Photo: This was my last free morning until mid-September. My last opportunity to take a picture from my favorite spot. I am not a tourist and I’m not “new” anymore. This is where I live. My sense of belonging grows by the day, thought there is still plenty of that “outsider” feeling that lingers.
When I see the video out of McKinney, Texas, I see me and my little sister every single summer. This is the time of year when swim team would start after-school practice, so mom would ship us to grandma’s house for a weekend to get our hair braided. Yep–our hair braided in with the stuff from Sally’s beauty supply. We’d get them so long… down our backs long! Oh how everything would hurt after it was done! The butt and back ached after 8-10 hours of sitting, and that was nothing compared to the tender scalp thanks to those tight individual braids tightly fastened onto every root!
But, hair protected, we were set up for a summer of sun, salt, sand and twice-daily chlorine. At the pool. Right behind the house.
The private, all white, very expensive pool that my mom spent the money on because it was easy and we’d be in a safe place all day. She told us to follow the rules, behave, and not venture far from the pool or the house. Who needs camps and such when there is swim-team and snack bar?
I see Dajeeria Becton with the long braids and the slender body with the long-long legs and I think, “God, that was me 15 years ago. My sister, too.”

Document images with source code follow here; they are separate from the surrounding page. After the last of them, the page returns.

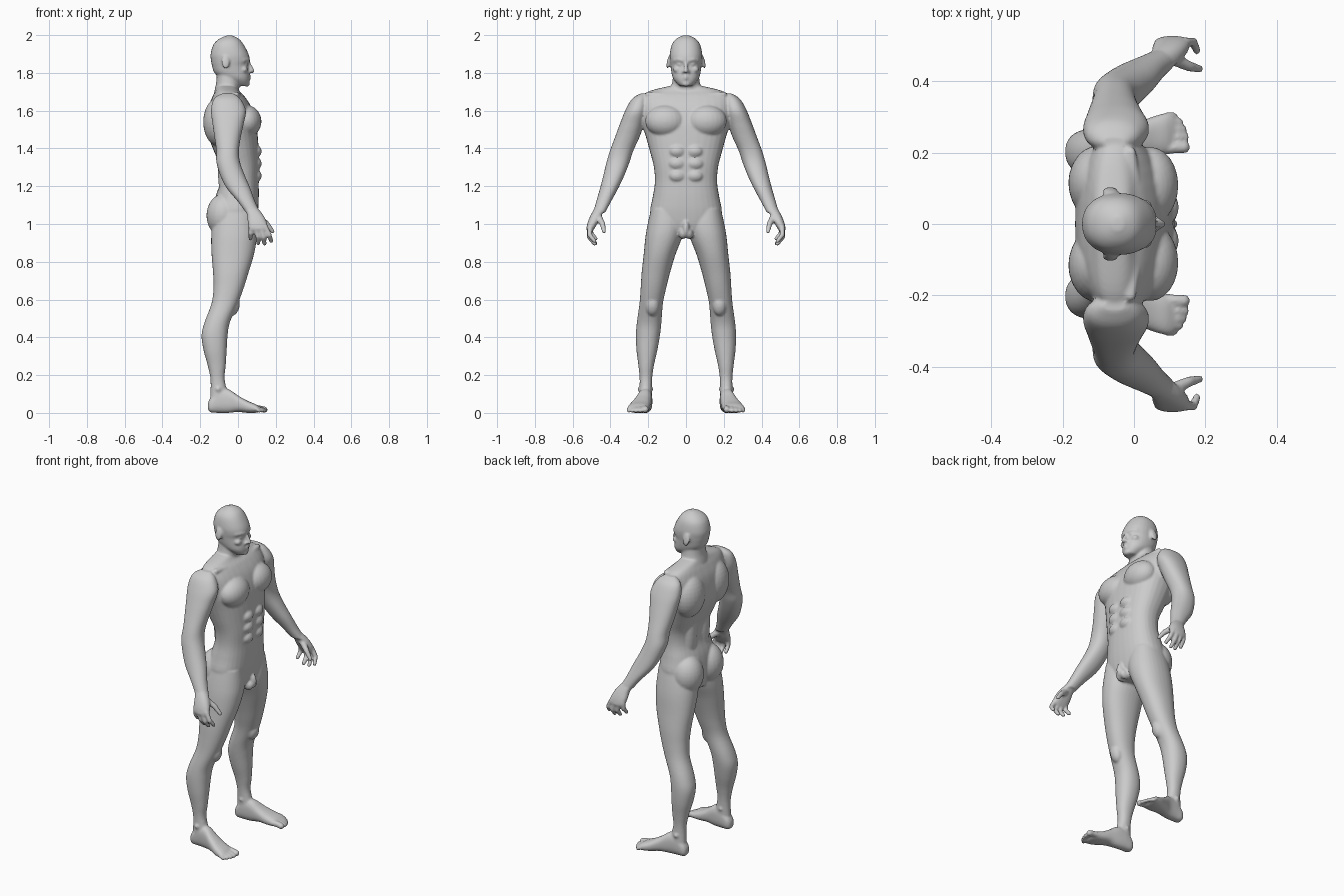
import bpy, bmesh, math
from mathutils import Vector, Matrix

bm = bmesh.new()


def spline(rows, steps=4):
    """Catmull-Rom through a list of equal-length tuples."""
    out = []
    for i in range(len(rows) - 1):
        p0, p1, p2, p3 = (rows[max(i - 1, 0)], rows[i], rows[i + 1], rows[min(i + 2, len(rows) - 1)])
        for s in range(steps):
            t = s / steps
            out.append([0.5 * (2 * b + (c - a) * t + (2 * a - 5 * b + 4 * c - d) * t * t
                               + (3 * b - a - 3 * c + d) * t ** 3)
                        for a, b, c, d in zip(p0, p1, p2, p3)])
    out.append(list(rows[-1]))
    return out


def loft(rows, axis='z', power=2.2, n=32):
    """Skin of superellipse slices: (position, a_min, a_max, y_min, y_max)."""
    rings = []
    for t, a0, a1, y0, y1 in spline(rows):
        ring = []
        for k in range(n):
            c, s = math.cos(2 * math.pi * k / n), math.sin(2 * math.pi * k / n)
            a = (a0 + a1) / 2 + (a1 - a0) / 2 * math.copysign(abs(c) ** (2 / power), c)
            y = (y0 + y1) / 2 + (y1 - y0) / 2 * math.copysign(abs(s) ** (2 / power), s)
            ring.append(bm.verts.new((a, y, t) if axis == 'z' else (t, y, a)))
        rings.append(ring)
    for r0, r1 in zip(rings, rings[1:]):
        for k in range(n):
            bm.faces.new((r0[k], r0[(k + 1) % n], r1[(k + 1) % n], r1[k]))
    faces = [bm.faces.new(rings[0]), bm.faces.new(rings[-1])]
    return faces


def central(rows, power=2.2):
    loft([(z, a, b, -w, w) for z, a, b, w in rows], power=power)


def blob(centre, radii, tilt=0.0, axis='Y'):
    m = Matrix.Translation(centre) @ Matrix.Rotation(tilt, 4, axis) @ Matrix.Diagonal((*radii, 1))
    bmesh.ops.create_uvsphere(bm, u_segments=24, v_segments=16, radius=1, matrix=m)


def digit(points, r0, r1):
    """Chain of tapered capsules."""
    pts = [Vector(p) for p in points]
    rad = [r0 + (r1 - r0) * i / (len(pts) - 1) for i in range(len(pts))]
    for p, r in zip(pts, rad):
        blob(p, (r, r, r))
    for i in range(len(pts) - 1):
        d = pts[i + 1] - pts[i]
        m = Matrix.Translation((pts[i] + pts[i + 1]) / 2) @ d.to_track_quat('Z', 'Y').to_matrix().to_4x4()
        bmesh.ops.create_cone(bm, cap_ends=True, segments=16, radius1=rad[i], radius2=rad[i + 1],
                              depth=d.length, matrix=m)


# head and neck
central([(1.73, -0.01, 0.050, 0.030), (1.745, -0.04, 0.058, 0.048), (1.77, -0.085, 0.062, 0.068),
         (1.80, -0.125, 0.060, 0.077), (1.84, -0.138, 0.054, 0.082), (1.865, -0.143, 0.062, 0.085),
         (1.90, -0.145, 0.056, 0.086), (1.95, -0.130, 0.030, 0.075), (1.98, -0.10, 0.005, 0.052),
         (1.998, -0.06, -0.03, 0.018)])
central([(1.64, -0.13, 0.0, 0.10), (1.70, -0.125, 0.005, 0.085), (1.75, -0.115, 0.008, 0.073),
         (1.80, -0.112, 0.008, 0.067), (1.84, -0.11, 0.0, 0.06)])

# face: nose, lips, chin, brows, eyes, cheeks, ears
digit([(0.055, 0, 1.858), (0.066, 0, 1.835), (0.077, 0, 1.810)], 0.008, 0.011)
blob((0.062, 0.013, 1.806), (0.012, 0.009, 0.008))
digit([(0.062, 0, 1.781), (0.051, 0.024, 1.777)], 0.008, 0.004)
digit([(0.062, 0, 1.770), (0.051, 0.022, 1.773)], 0.008, 0.004)
blob((0.046, 0, 1.742), (0.018, 0.024, 0.014))
digit([(0.056, 0.016, 1.866), (0.049, 0.040, 1.871), (0.028, 0.062, 1.866)], 0.009, 0.008)
blob((0.041, 0.033, 1.845), (0.013, 0.015, 0.010))
blob((0.030, 0.046, 1.818), (0.022, 0.022, 0.018))
blob((-0.066, 0.092, 1.858), (0.022, 0.009, 0.037), 0.2, 'X')

# torso
central([(0.93, -0.10, 0.06, 0.09), (0.98, -0.115, 0.09, 0.165), (1.06, -0.13, 0.105, 0.190),
         (1.14, -0.120, 0.110, 0.177), (1.22, -0.095, 0.110, 0.165), (1.30, -0.095, 0.113, 0.170),
         (1.38, -0.125, 0.110, 0.190), (1.46, -0.155, 0.105, 0.212), (1.54, -0.165, 0.095, 0.235),
         (1.62, -0.155, 0.070, 0.245), (1.675, -0.135, 0.035, 0.235), (1.705, -0.12, 0.005, 0.19),
         (1.73, -0.11, -0.01, 0.09)], power=2.4)

# muscles: chest, shoulder blades, abdominals, buttocks, collar bone
blob((0.046, 0.108, 1.545), (0.078, 0.108, 0.085), -0.15)
blob((-0.10, 0.115, 1.54), (0.084, 0.105, 0.13))
blob((-0.065, 0.06, 1.30), (0.042, 0.05, 0.20))
for z, w in ((1.385, 0.043), (1.32, 0.046), (1.255, 0.044)):
    blob((0.094, 0.047, z), (0.031, w, 0.034))
blob((-0.075, 0.095, 1.045), (0.092, 0.094, 0.115))
digit([(0.018, 0.025, 1.675), (-0.01, 0.20, 1.685)], 0.014, 0.016)

# groin
blob((0.088, 0, 0.975), (0.034, 0.020, 0.048))
blob((0.078, 0.017, 0.95), (0.034, 0.021, 0.030))

# legs and kneecaps
loft([(1.08, -0.11, 0.09, 0.03, 0.185), (1.0, -0.135, 0.10, 0.008, 0.203), (0.93, -0.142, 0.10, 0.02, 0.215),
      (0.84, -0.14, 0.085, 0.055, 0.224), (0.74, -0.132, 0.055, 0.085, 0.235), (0.66, -0.13, 0.03, 0.105, 0.240),
      (0.58, -0.14, 0.0, 0.122, 0.246), (0.48, -0.177, -0.043, 0.13, 0.26), (0.41, -0.193, -0.055, 0.138, 0.265),
      (0.33, -0.182, -0.06, 0.152, 0.262), (0.25, -0.160, -0.065, 0.17, 0.252), (0.17, -0.145, -0.07, 0.18, 0.245),
      (0.06, -0.148, -0.04, 0.18, 0.25)])
blob((-0.022, 0.178, 0.565), (0.030, 0.036, 0.052), 0.25)

# feet, ankle bones and toes
loft([(-0.16, 0.02, 0.05, 0.20, 0.23), (-0.145, 0.003, 0.08, 0.183, 0.245), (-0.10, 0, 0.125, 0.178, 0.25),
      (-0.05, 0, 0.125, 0.18, 0.257), (0.0, 0.005, 0.092, 0.185, 0.278), (0.05, 0, 0.064, 0.19, 0.30),
      (0.09, 0, 0.048, 0.196, 0.31), (0.112, 0.005, 0.034, 0.205, 0.305)], axis='x', power=2.5)
blob((-0.105, 0.215, 0.125), (0.024, 0.041, 0.024))
for y, tip, r in ((0.215, 0.140, 0.017), (0.243, 0.143, 0.012), (0.265, 0.138, 0.011),
                  (0.285, 0.128, 0.011), (0.303, 0.113, 0.010)):
    digit([(0.085, y - 0.004, 0.024), (tip - 0.02, y, 0.022), (tip, y, r)], r, r)

# arms
loft([(1.69, -0.09, -0.02, 0.215, 0.245), (1.66, -0.13, 0.015, 0.205, 0.288), (1.60, -0.143, 0.042, 0.205, 0.322),
      (1.53, -0.135, 0.03, 0.222, 0.350), (1.46, -0.125, 0.015, 0.246, 0.376), (1.39, -0.115, 0.005, 0.278, 0.402),
      (1.33, -0.115, 0.01, 0.298, 0.420), (1.26, -0.095, 0.035, 0.325, 0.437), (1.19, -0.06, 0.065, 0.358, 0.455),
      (1.12, -0.002, 0.09, 0.396, 0.475), (1.06, 0.042, 0.118, 0.428, 0.492)])

# hands: palm, fingers and thumb
loft([(1.09, 0.03, 0.10, 0.42, 0.48), (1.05, 0.048, 0.132, 0.445, 0.503), (1.01, 0.052, 0.152, 0.465, 0.52),
      (0.975, 0.06, 0.157, 0.485, 0.527), (0.96, 0.075, 0.145, 0.495, 0.52)], power=2.5)
for chain in (
        [(0.144, 0.508, 0.985), (0.166, 0.510, 0.942), (0.176, 0.485, 0.910)],
        [(0.120, 0.511, 0.975), (0.136, 0.513, 0.932), (0.140, 0.484, 0.895)],
        [(0.095, 0.511, 0.975), (0.105, 0.508, 0.932), (0.107, 0.479, 0.898)],
        [(0.070, 0.506, 0.985), (0.068, 0.503, 0.950), (0.066, 0.478, 0.922)]):
    digit(chain, 0.0145, 0.011)
digit([(0.105, 0.465, 1.04), (0.153, 0.442, 1.0), (0.184, 0.434, 0.96)], 0.019, 0.011)

# one continuous skin: mirror the half, fuse every part, soften the joins
bmesh.ops.recalc_face_normals(bm, faces=bm.faces)
mesh = bpy.data.meshes.new("body")
bm.to_mesh(mesh)
bm.free()
body = bpy.data.objects.new("body", mesh)
bpy.context.collection.objects.link(body)
mirror = body.modifiers.new("mirror", 'MIRROR')
mirror.use_axis = (False, True, False)
mirror.use_mirror_merge = False
fuse = body.modifiers.new("fuse", 'REMESH')
fuse.mode = 'VOXEL'
fuse.voxel_size = 0.0065
fuse.use_smooth_shade = True
soften = body.modifiers.new("soften", 'SMOOTH')
soften.factor = 0.5
soften.iterations = 3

When I see that officer slam her to the ground, point a gun at her friends and rolling around commando-style like he is in a war zone… I think about how, for all of the White spaces my sister and I traversed (and traverse even still), we are so lucky to never have experienced such trauma as to be physically assaulted and humiliated in such a brutal way.
I was called a nigger on more than enough occasions, to be sure, but no hands were ever laid on me. Thank God. Why do I suddenly feel lucky instead of normal?
It is the matter of place. The places where a young woman should be safe, the places where we should all be able to expect respect, civility and dignity. It’s about the place the place where she always thought she belonged, the places she can and will go and, of course, the places where her welcome will always be provisional.
“Provisional” is the perfect word for this. Black girls are welcomed into all sorts of spaces, but always with so many, many rules. Don’t be too loud, aggressive, assertive (which is often confused with aggressive). Don’t be too subtle or subversive, or to textured, curvy or colorful. Don’t be too many, bringing others like you when only you were invited.
It’s a matter of place, and you should know it. Always.
Be small. Be nothing. Be only interesting in that one particularly pre-written ethnic sort of way. Or, and this is the best, take on all approved and “majority accepted” behaviors, erasing all self for compliance with everyone else.
McKinney comes as big reminder of a hard truth we’re all just starting to really talk about: Black bodies are under scrutiny and assault in Black spaces (See: New York, Ferguson, Baltimore) and they are for damn sure unwelcome in White spaces. It also reminds us that Black female bodies are no safer from violence than Black male bodies. No one is safe in the current environment.
“Go back to your Section 8 housing.” This is what adults were saying to children attending a party celebrating the end of the school year. Adults felt this an appropriate thing to do.
It’s all a matter of place.
We wouldn’t have heard this story at all if not for the young white man who shot the video or the two young white women who spoke up when no one else would. Accounts paint the picture of some older white women making racist comments and then being called out for it by White people around them. Then things got out of hand. Other accounts speak to young people hopping a fence to gain entry into the party being held at the pool (which the member family, according to reports, had permission to hold.)
Let’s say that’s true. Let’s say there was an infraction worthy of police involvement.
Tell me, with a straight face, you’d be ok with police tackling your daughter in the way that is depicted in that video. And remember, Officer Casebolt left Dajeeria (to chase her friends), then came back and tackled her again.
The internet trolls, (and certain “news” stations, God bless their little hearts) say that because the kids were “mouthing off” to the cops, Eric Casebolt’s actions were somehow justified. It’s appalling to me that the willful and state sanctioned trauma of young Black people in this country can be anyway justifiable by seemingly reasonable people.
Speaking to a police officer, in a heated tone, is not a crime.
Speaking to a police officer, even in a heated tone, is not punishable by sustained and brutal physical assault.
Even when the person who is doing the talking is a person of color.
Brown skin is not criminal skin.
Brown bodies are not criminal bodies.
Brown actions are not criminal actions.
Provisional welcome is, actually, unwelcoming.
It’s a matter of place.
More guardians. Less warriors. More allies. Less oppressors. More thoughtful (and loud) discourse. Less silence among the majority.
See you Friday for Quiet Thoughts.